Article Written by Generous Matters
In generosity, that is.
The earliest and longest lasting stewardship education begins at home, as parents and grandparents talk and walk the importance of giving to others. To paraphrase the author of Proverbs, when we train up children in the way they should go, the training sticks – including when it comes to stewardship practices.
So it was and is for me. Likewise for the generous folk with whom I’m privileged to rub shoulders at church, in my community, and through my work as a consultant to faith-based nonprofits. To be sure, it’s possible to become generous sans role models. But most of us discover the joy of giving by mimicking the adults in our lives.
That’s the thesis of A Tradition of Giving, an e-document jam-packed with new research on giving and volunteering within families. A joint venture of Vanguard Charitable and the Indiana University Lilly Family School of Philanthropy, the report looks at how generous practices are transmitted across generations — children, parents, and grandparents — and “the effects they have on each other’s charitable giving.”
I hope you’ll read (and then save) the document. It’s a valuable resource for families, religious leaders, and fundraisers. Until you get there, and to whet your appetite for the full buffet, here are some tasty tidbits from the pages of A Tradition of Giving.
ALL IN THE FAMILY
Parents who give financially to charitable organizations are more likely to have children who also give financially to charitable organizations. Parent volunteering has a two-fold impact on children; parents who volunteer have children who volunteer and give.
What does this mean for parents? Get bang for your buck: Spend your time volunteering, with or without your children. Children who witness, or even better, experience, parents’ volunteerism are more likely to volunteer themselves—and to donate, as well.
Grandparents can . . . cultivate their grandchildren’s philanthropy by actively engaging with them in charitable ventures, like attending religious services or artistic performances together. While the philanthropic priorities of parents and their children are more closely matched than those of grandparents and grandchildren, grandparents still influence giving.
What does this mean for grandparents?
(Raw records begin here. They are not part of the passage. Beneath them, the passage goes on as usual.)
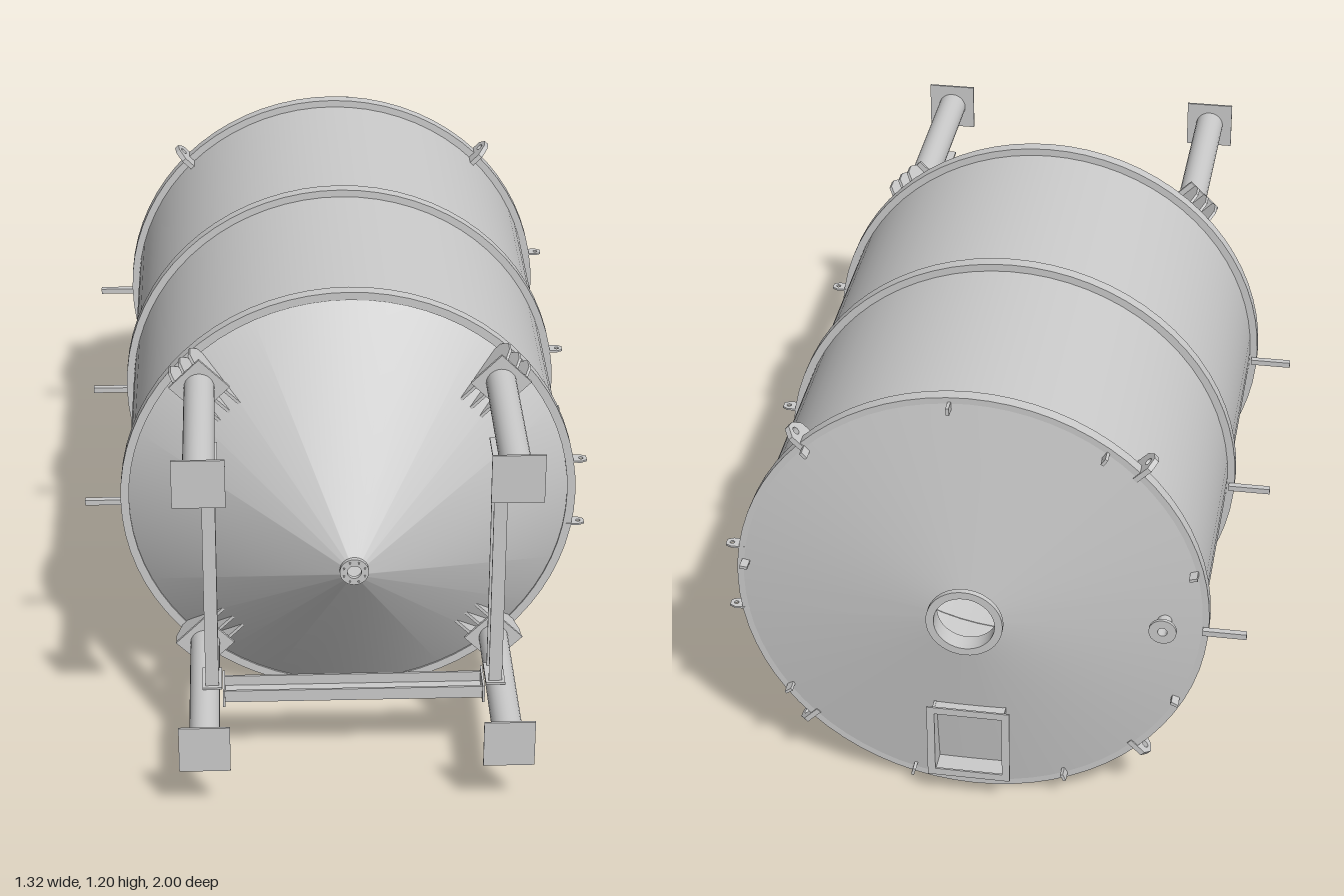
import * as THREE from 'three';
import { toCreasedNormals } from 'three/addons/utils/BufferGeometryUtils.js';

const CX = 0.03, CY = 0.6;           // tank axis, running along z
const LEG = 0.385;                   // leg offset from the axis
const grey = new THREE.MeshStandardMaterial({ color: 0xcccccc, side: THREE.DoubleSide });

function add(parent, name, geometry, x = 0, y = 0, z = 0) {
  const mesh = new THREE.Mesh(geometry, grey);
  mesh.name = name;
  mesh.position.set(x, y, z);
  parent.add(mesh);
  return mesh;
}

const box = (w, h, d) => new THREE.BoxGeometry(w, h, d);

// Surface of revolution about z from [radius, z] points
function turned(points, sides = 72) {
  const lathe = new THREE.LatheGeometry(points.map(([r, z]) => new THREE.Vector2(r, z)), sides);
  return toCreasedNormals(lathe.rotateX(Math.PI / 2), 0.4);
}

// Closed ring of rectangular section
const hoop = (inner, outer, z0, z1, sides) =>
  turned([[inner, z0], [outer, z0], [outer, z1], [inner, z1], [inner, z0]], sides);

// Flat plate from [u, v] points, centred on its thickness, with optional round hole [u, v, r]
function plate(points, thickness, hole) {
  const shape = new THREE.Shape(points.map(([u, v]) => new THREE.Vector2(u, v)));
  if (hole) shape.holes.push(new THREE.Path().absarc(hole[0], hole[1], hole[2], 0, Math.PI * 2, true));
  return new THREE.ExtrudeGeometry(shape, { depth: thickness, bevelEnabled: false, curveSegments: 8 })
    .translate(0, 0, -thickness / 2);
}

// Plate lying in the radius/z plane
const radialPlate = (points, thickness, hole) => plate(points, thickness, hole).rotateX(Math.PI / 2);

// Group turned about the tank axis so that its +x points outwards
function spoke(parent, name, angle) {
  const group = new THREE.Group();
  group.name = name;
  group.rotation.z = angle;
  parent.add(group);
  return group;
}

// U-channel along x, web on -y, flanges towards +y
function channel(parent, name, length) {
  const group = new THREE.Group();
  group.name = name;
  add(group, 'web', box(length, 0.006, 0.075), 0, -0.014, 0);
  for (const s of [-1, 1]) {
    add(group, 'flange', box(length, 0.034, 0.006), 0, 0, s * 0.0345);
    add(group, 'endPlate', box(0.006, 0.05, 0.095), s * length / 2, 0, 0);
  }
  parent.add(group);
  return group;
}

function buildTank(tank) {
  add(tank, 'shell', turned([[0.58, -0.885], [0.58, 0.4]]));
  add(tank, 'hopperCone', turned([[0.58, 0.4], [0.025, 0.78]]));
  add(tank, 'roof', turned([[0.085, -0.97], [0.59, -0.895], [0.58, -0.885]]));

  // Outlet flange with bolts
  add(tank, 'outletFlange', hoop(0.018, 0.037, 0.775, 0.786, 32));
  for (let i = 0; i < 8; i++) {
    const a = (i + 0.5) * Math.PI / 4;
    add(tank, 'outletBolt', new THREE.CylinderGeometry(0.003, 0.003, 0.004, 6).rotateX(Math.PI / 2),
      0.029 * Math.cos(a), 0.029 * Math.sin(a), 0.787);
  }

  // Manhole neck and rim
  add(tank, 'manholeNeck', hoop(0.077, 0.085, -0.995, -0.95, 40));
  add(tank, 'manholeRim', hoop(0.077, 0.097, -1, -0.985, 40));

  // Stiffening hoops with their side lugs
  for (const z of [-0.88, -0.243, 0.39]) {
    add(tank, 'hoop', hoop(0.578, 0.6, z - 0.016, z + 0.016));
    for (const y of [-0.095, 0.095]) {
      const lug = plate([[0.57, -0.016], [0.612, -0.018], [0.627, -0.01], [0.627, 0.01],
        [0.612, 0.018], [0.57, 0.016]], 0.005, [0.612, 0, 0.006]);
      add(tank, 'sideLug', lug.rotateX(Math.PI / 2), 0, y, z);
    }
    add(tank, 'sideBar', box(0.11, 0.015, 0.016), -0.64, -0.025, z - 0.026);
  }

  // Small tabs around the roof rim
  for (let i = 0; i < 9; i++) {
    const tab = spoke(tank, 'rimTab', (5.5 + 40 * i) * Math.PI / 180);
    add(tab, 'tab', box(0.02, 0.008, 0.04), 0.578, 0, -0.908);
  }

  // Lifting eyes at the back rim
  for (let i = 0; i < 4; i++) {
    const eye = spoke(tank, 'liftingEye', (i + 0.5) * Math.PI / 2);
    add(eye, 'eyePlate', radialPlate([[0.575, -0.9], [0.625, -0.9], [0.645, -0.875],
      [0.64, -0.85], [0.615, -0.825], [0.575, -0.825]], 0.014, [0.622, -0.868, 0.01]));
  }

  // Small roof nozzle
  const nozzle = new THREE.Group();
  nozzle.name = 'roofNozzle';
  nozzle.position.x = -0.49;
  add(nozzle, 'pipe', hoop(0.012, 0.018, -0.955, -0.9, 20));
  add(nozzle, 'flange', hoop(0.012, 0.035, -0.957, -0.948, 20));
  tank.add(nozzle);
}

// Open box hatch standing on the roof; its walls follow the roof slope
function buildHatch(tank) {
  const hatch = new THREE.Group();
  hatch.name = 'hatch';
  hatch.position.y = -0.41;
  const side = [[-0.105, -0.9], [-0.105, -0.968], [0.105, -0.968], [0.105, -0.925]];
  for (const s of [-1, 1]) {
    // shape u runs along y, v along z
    const wall = plate(side, 0.006).applyMatrix4(new THREE.Matrix4().set(
      0, 0, 1, 0, 1, 0, 0, 0, 0, 1, 0, 0, 0, 0, 0, 1));
    add(hatch, 'sideWall', wall, s * 0.09, 0, 0);
    add(hatch, 'rimSide', box(0.02, 0.22, 0.005), s * 0.097, 0, -0.9685);
    add(hatch, 'rimEnd', box(0.2, 0.02, 0.005), 0, s * 0.1, -0.9685);
  }
  add(hatch, 'lowerWall', box(0.18, 0.006, 0.07), 0, -0.1, -0.934);
  add(hatch, 'upperWall', box(0.18, 0.006, 0.045), 0, 0.1, -0.946);
  tank.add(hatch);
}

function buildLegs(root) {
  for (const sx of [-1, 1]) for (const sy of [-1, 1]) {
    const leg = new THREE.Group();
    leg.name = 'leg';
    leg.position.set(CX + sx * LEG, CY + sy * LEG, 0);
    add(leg, 'post', new THREE.CylinderGeometry(0.039, 0.039, 0.495, 24).rotateX(Math.PI / 2), 0, 0, 0.7475);
    add(leg, 'footPlate', box(0.13, 0.13, 0.006), 0, 0, 0.997);
    root.add(leg);

    // Bracket joining the post to the hopper
    const hub = new THREE.Group();
    hub.position.set(CX, CY, 0);
    hub.name = 'legBracket';
    root.add(hub);
    const bracket = spoke(hub, 'bracket', Math.atan2(sy, sx));
    add(bracket, 'topPlate', box(0.11, 0.11, 0.008), LEG * Math.SQRT2, 0, 0.5);
    for (const t of [-0.036, 0, 0.036]) {
      add(bracket, 'gusset', radialPlate([[0.437, 0.498], [0.6, 0.498], [0.615, 0.47],
        [0.615, 0.435], [0.59, 0.405], [0.57, 0.405]], 0.008), 0, t, 0);
    }
  }
}

function buildBraces(root) {
  const z = 0.752;
  const left = channel(root, 'sideBrace', 0.67);
  left.rotation.z = Math.PI / 2;
  left.position.set(0.395, CY, z);
  const right = channel(root, 'sideBrace', 0.67);
  right.rotation.z = -Math.PI / 2;
  right.position.set(-0.335, CY, z);
  channel(root, 'lowerBrace', 0.67).position.set(CX, 0.233, z);
}

export function createModel() {
  const root = new THREE.Group();
  root.name = 'hopperTank';
  const tank = new THREE.Group();
  tank.name = 'tank';
  tank.position.set(CX, CY, 0);
  root.add(tank);
  buildTank(tank);
  buildHatch(tank);
  buildLegs(root);
  buildBraces(root);
  return root;
}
Cultivate your grandchildren’s philanthropic interests by participating in charitable activities together. Create an experience; for example, volunteer with them at a soup kitchen, take them to the theater or a museum, or provide them with donation envelopes to give at church.
Parents and grandparents who actively engage the younger generations in financial giving and volunteering are more likely to have children and grandchildren who actively pursue their own philanthropic endeavors. While the specific types of causes the generations support shift over time, the value of “giving back” certainly gets passed down.
What does this mean for families? No matter your background, you still influence your family’s philanthropic behaviors. The best step: volunteer together or give together. Engaging in a charitable activity together is more effective at promoting charitable interests than simply encouraging giving.
While financial giving and volunteering take place during one’s lifetime, estate giving is another way intra-family generational influence occurs. Younger relatives seem to indirectly influence their older relatives’ giving, as parents said they supported organizations and causes related to their children. For example, families often make donations to their children’s or grandchildren’s schools.
What does this mean for nonprofit organizations? Tap into the giving traditions within families. Volunteering is a great tool to do so: Consider developing intra-family volunteer opportunities that allow the entire family to participate (e.g. multi-generation-friendly activity that is offered outside the work day) and develop the natural interests that are born from engaging together.
On a personal note, the attention given in A Tradition of Giving to the role of grandparents in the home schooling of a new generation of generous stewards, delights me. Parents, grandparents, aunts, uncles – the entire clan – there’s room for us all in the amazing ministry of raising up men and women who are rich toward God.
For more information on building a culture of generosity, visit us at Gyve.io